It could be argued that environmental injustice is a global pandemic.

Where does environmental education go now? There is a considerable lack of directed and explicit instruction to address how educators can incorporate social justice themes in their climate change curriculum. I would argue, though, that educators must incorporate social justice themes in their curriculum to address climate change. Students need to understand not only the complexities of climate science but also the repercussions of climate change and the consequences for those people who may be different from themselves. I recently spoke with several advanced environmental science teachers who said they include social and environmental justice themes in their instruction. The findings were fascinating. The teachers explained that they used local case studies to frame many global issues. When teaching about global food production and not expanding agriculture’s current footprint, these teachers introduce food deserts and the lack of access to healthy, nutritious foods for all people in urban areas. When teaching about population growth and family planning in developing nations to slow the global population growth rate, they discuss local family planning and educational initiatives. When teaching about resource use and the global dependency on fossil fuels and industrialization, they highlight the health consequences of local hazardous waste sites in densely populated urban areas. These are just a few examples of how global issues can be localized to help students better understand environmental justice.

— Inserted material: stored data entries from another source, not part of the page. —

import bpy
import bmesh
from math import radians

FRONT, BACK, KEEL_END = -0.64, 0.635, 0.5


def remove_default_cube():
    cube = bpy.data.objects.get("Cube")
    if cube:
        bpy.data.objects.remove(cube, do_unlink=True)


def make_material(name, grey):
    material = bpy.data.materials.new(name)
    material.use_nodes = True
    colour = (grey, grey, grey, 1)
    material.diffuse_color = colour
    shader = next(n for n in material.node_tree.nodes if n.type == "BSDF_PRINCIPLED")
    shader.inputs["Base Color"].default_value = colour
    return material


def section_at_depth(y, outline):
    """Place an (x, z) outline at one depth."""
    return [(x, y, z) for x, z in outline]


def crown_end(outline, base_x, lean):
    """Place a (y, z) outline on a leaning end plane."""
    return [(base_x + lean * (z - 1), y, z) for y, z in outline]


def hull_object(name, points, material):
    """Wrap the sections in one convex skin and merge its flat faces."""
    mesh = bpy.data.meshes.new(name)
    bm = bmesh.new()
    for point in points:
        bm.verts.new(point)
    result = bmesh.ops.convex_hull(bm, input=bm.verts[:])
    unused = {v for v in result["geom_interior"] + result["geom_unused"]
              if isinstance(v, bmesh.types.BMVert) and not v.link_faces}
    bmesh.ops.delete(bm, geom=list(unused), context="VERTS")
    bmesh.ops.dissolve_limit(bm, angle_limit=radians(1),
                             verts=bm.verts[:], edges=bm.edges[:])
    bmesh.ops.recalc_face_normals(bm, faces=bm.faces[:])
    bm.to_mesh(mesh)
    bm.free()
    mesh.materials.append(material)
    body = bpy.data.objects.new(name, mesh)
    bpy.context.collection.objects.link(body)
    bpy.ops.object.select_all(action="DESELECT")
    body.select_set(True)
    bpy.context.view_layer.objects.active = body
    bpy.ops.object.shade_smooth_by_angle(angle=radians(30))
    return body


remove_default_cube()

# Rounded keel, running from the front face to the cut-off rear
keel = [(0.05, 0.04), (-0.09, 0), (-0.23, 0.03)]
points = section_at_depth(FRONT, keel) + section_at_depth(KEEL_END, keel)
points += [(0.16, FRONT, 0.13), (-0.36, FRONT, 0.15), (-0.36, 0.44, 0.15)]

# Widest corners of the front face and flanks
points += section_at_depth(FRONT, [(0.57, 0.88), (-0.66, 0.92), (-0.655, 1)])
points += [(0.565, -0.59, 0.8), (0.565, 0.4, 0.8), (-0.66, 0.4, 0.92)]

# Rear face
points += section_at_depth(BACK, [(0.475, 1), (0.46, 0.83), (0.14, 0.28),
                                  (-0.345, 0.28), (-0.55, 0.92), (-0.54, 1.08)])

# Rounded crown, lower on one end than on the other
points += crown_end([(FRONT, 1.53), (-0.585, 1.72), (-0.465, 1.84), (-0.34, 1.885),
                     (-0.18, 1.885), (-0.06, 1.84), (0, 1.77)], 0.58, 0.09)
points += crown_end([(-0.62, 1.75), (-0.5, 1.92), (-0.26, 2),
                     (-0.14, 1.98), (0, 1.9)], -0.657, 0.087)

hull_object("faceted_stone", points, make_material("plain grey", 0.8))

The ubiquitous inclusion of social justice themes throughout an environmental science course is needed. The global issues found in a typical environmental science classroom are exacerbated by climate change. Loss of biodiversity, pollution, fossil fuel dependency, global overpopulation, and land and ocean management are all affected by anthropogenic climate change. It could be argued that environmental injustice is a global pandemic.

I think back to working in the gardens with my father as a child. I think back to the trees I climbed, the forests I hiked, and the lakes I explored. These are ecosystems that are threatened by a changing climate. However, those who are marginalized, threatened, or poor feel the burden of a changing climate much more than I do. Today, we need more than just climate change education — we need environmental justice education.

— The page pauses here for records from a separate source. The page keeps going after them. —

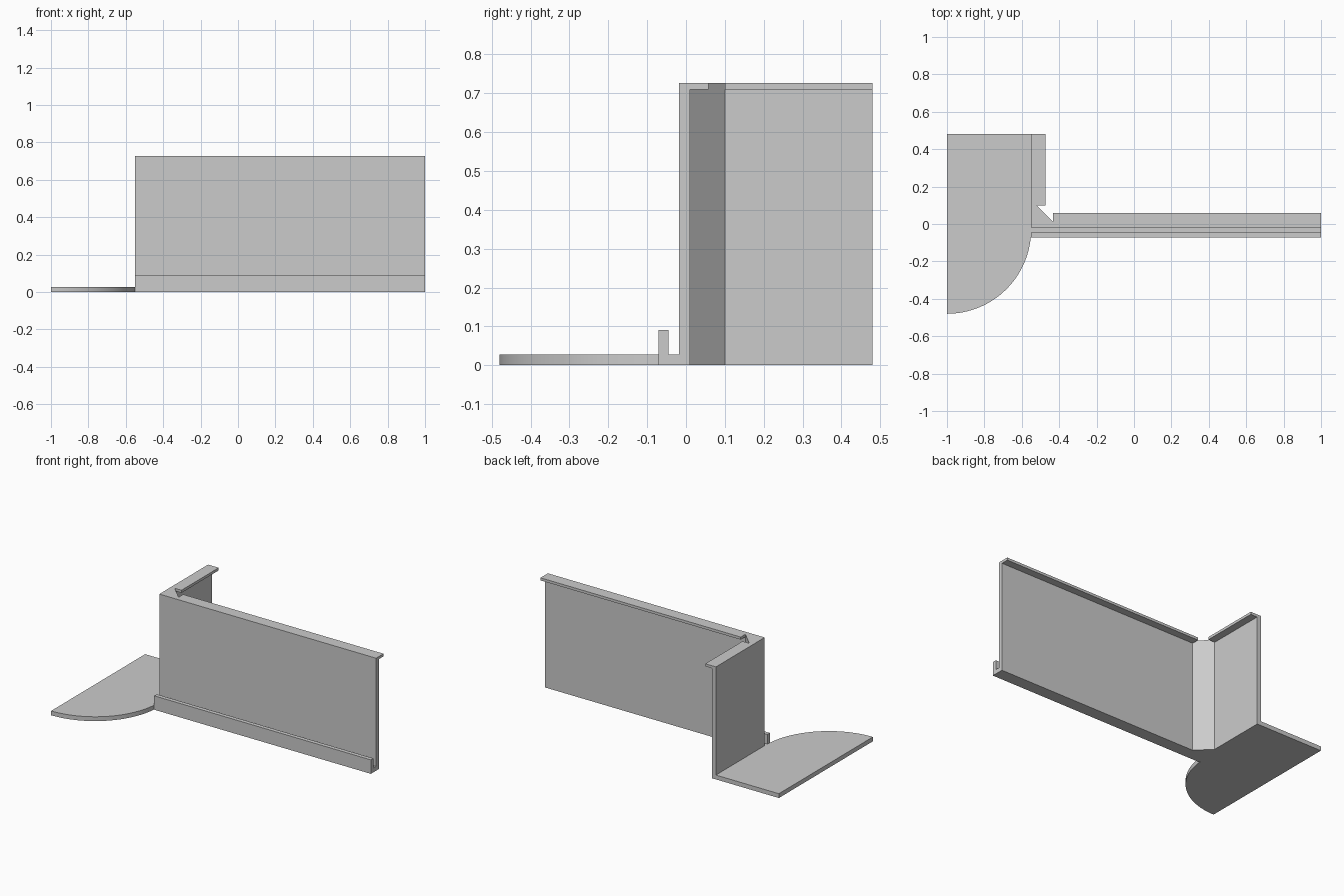
import bpy, bmesh, math
from mathutils import Vector

cube = bpy.data.objects.get("Cube")
if cube:
    bpy.data.objects.remove(cube, do_unlink=True)

grey = bpy.data.materials.new("light_grey")
grey.use_nodes = True
grey.diffuse_color = (0.6, 0.6, 0.6, 1)
grey.node_tree.nodes["Principled BSDF"].inputs["Base Color"].default_value = (0.6, 0.6, 0.6, 1)


def prism(name, points, direction):
    """Extrude a planar outline along a direction."""
    bm = bmesh.new()
    face = bm.faces.new([bm.verts.new(p) for p in points])
    grown = bmesh.ops.extrude_face_region(bm, geom=[face], use_keep_orig=True)
    verts = [v for v in grown["geom"] if isinstance(v, bmesh.types.BMVert)]
    bmesh.ops.translate(bm, verts=verts, vec=Vector(direction))
    bmesh.ops.recalc_face_normals(bm, faces=bm.faces)
    mesh = bpy.data.meshes.new(name)
    bm.to_mesh(mesh)
    bm.free()
    mesh.materials.append(grey)
    obj = bpy.data.objects.new(name, mesh)
    bpy.context.collection.objects.link(obj)
    return obj


def upright(name, outline, z0, z1):
    return prism(name, [(x, y, z0) for x, y in outline], (0, 0, z1 - z0))


def rect(x0, x1, y0, y1):
    return [(x0, y0), (x1, y0), (x1, y1), (x0, y1)]


LEFT, CORNER, RIGHT = -1.0, -0.55, 1.0
FRONT, BACK = -0.018, 0.48
THICK, HEIGHT, FLOOR = 0.028, 0.727, 0.028
FILLET, LIP_Z = 0.09, 0.71
inner_x, inner_y = CORNER + THICK, FRONT + THICK

# Two walls meeting in a corner with a chamfered inside
upright("corner_walls", [
    (CORNER, FRONT), (RIGHT, FRONT), (RIGHT, inner_y),
    (inner_x + FILLET, inner_y), (inner_x, inner_y + FILLET),
    (inner_x, BACK), (CORNER, BACK)], 0, HEIGHT)

# Top lips along the inside of each wall
upright("long_top_lip", rect(inner_x + FILLET, RIGHT, inner_y, 0.058), LIP_Z, HEIGHT)
upright("short_top_lip", rect(inner_x, -0.474, inner_y + FILLET, BACK), LIP_Z, HEIGHT)

# Hooked channel along the foot of the long wall
channel = [(FRONT, 0), (-0.071, 0), (-0.071, 0.09), (-0.045, 0.09),
           (-0.045, FLOOR), (FRONT, FLOOR)]
prism("front_channel", [(CORNER, y, z) for y, z in channel], (RIGHT - CORNER, 0, 0))

# Base plate with a quarter-round front end
radius = CORNER - LEFT
centre_y = -BACK + radius
steps = 32
arc = [(LEFT + radius * math.sin(a), centre_y - radius * math.cos(a))
       for a in (math.pi / 2 * i / steps for i in range(steps + 1))]
plate = upright("base_plate", arc + [(CORNER, BACK), (LEFT, BACK)], 0, FLOOR)
bpy.ops.object.select_all(action='DESELECT')
plate.select_set(True)
bpy.context.view_layer.objects.active = plate
bpy.ops.object.shade_smooth_by_angle(angle=math.radians(30))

Read other essays from our #ClimateEdNow series.

Greg Simons
Short Bio

Greg Simons is Science Department Chair and Senior Class Dean at Shattuck-St. Mary’s School in Faribault, Minnesota. He currently teaches AP Environmental Science and is professionally interested in ways environmental science teachers incorporate social justice themes when framing global environmental issues. He holds a BA from St. Olaf College and both an MA and EdD from Hamline University.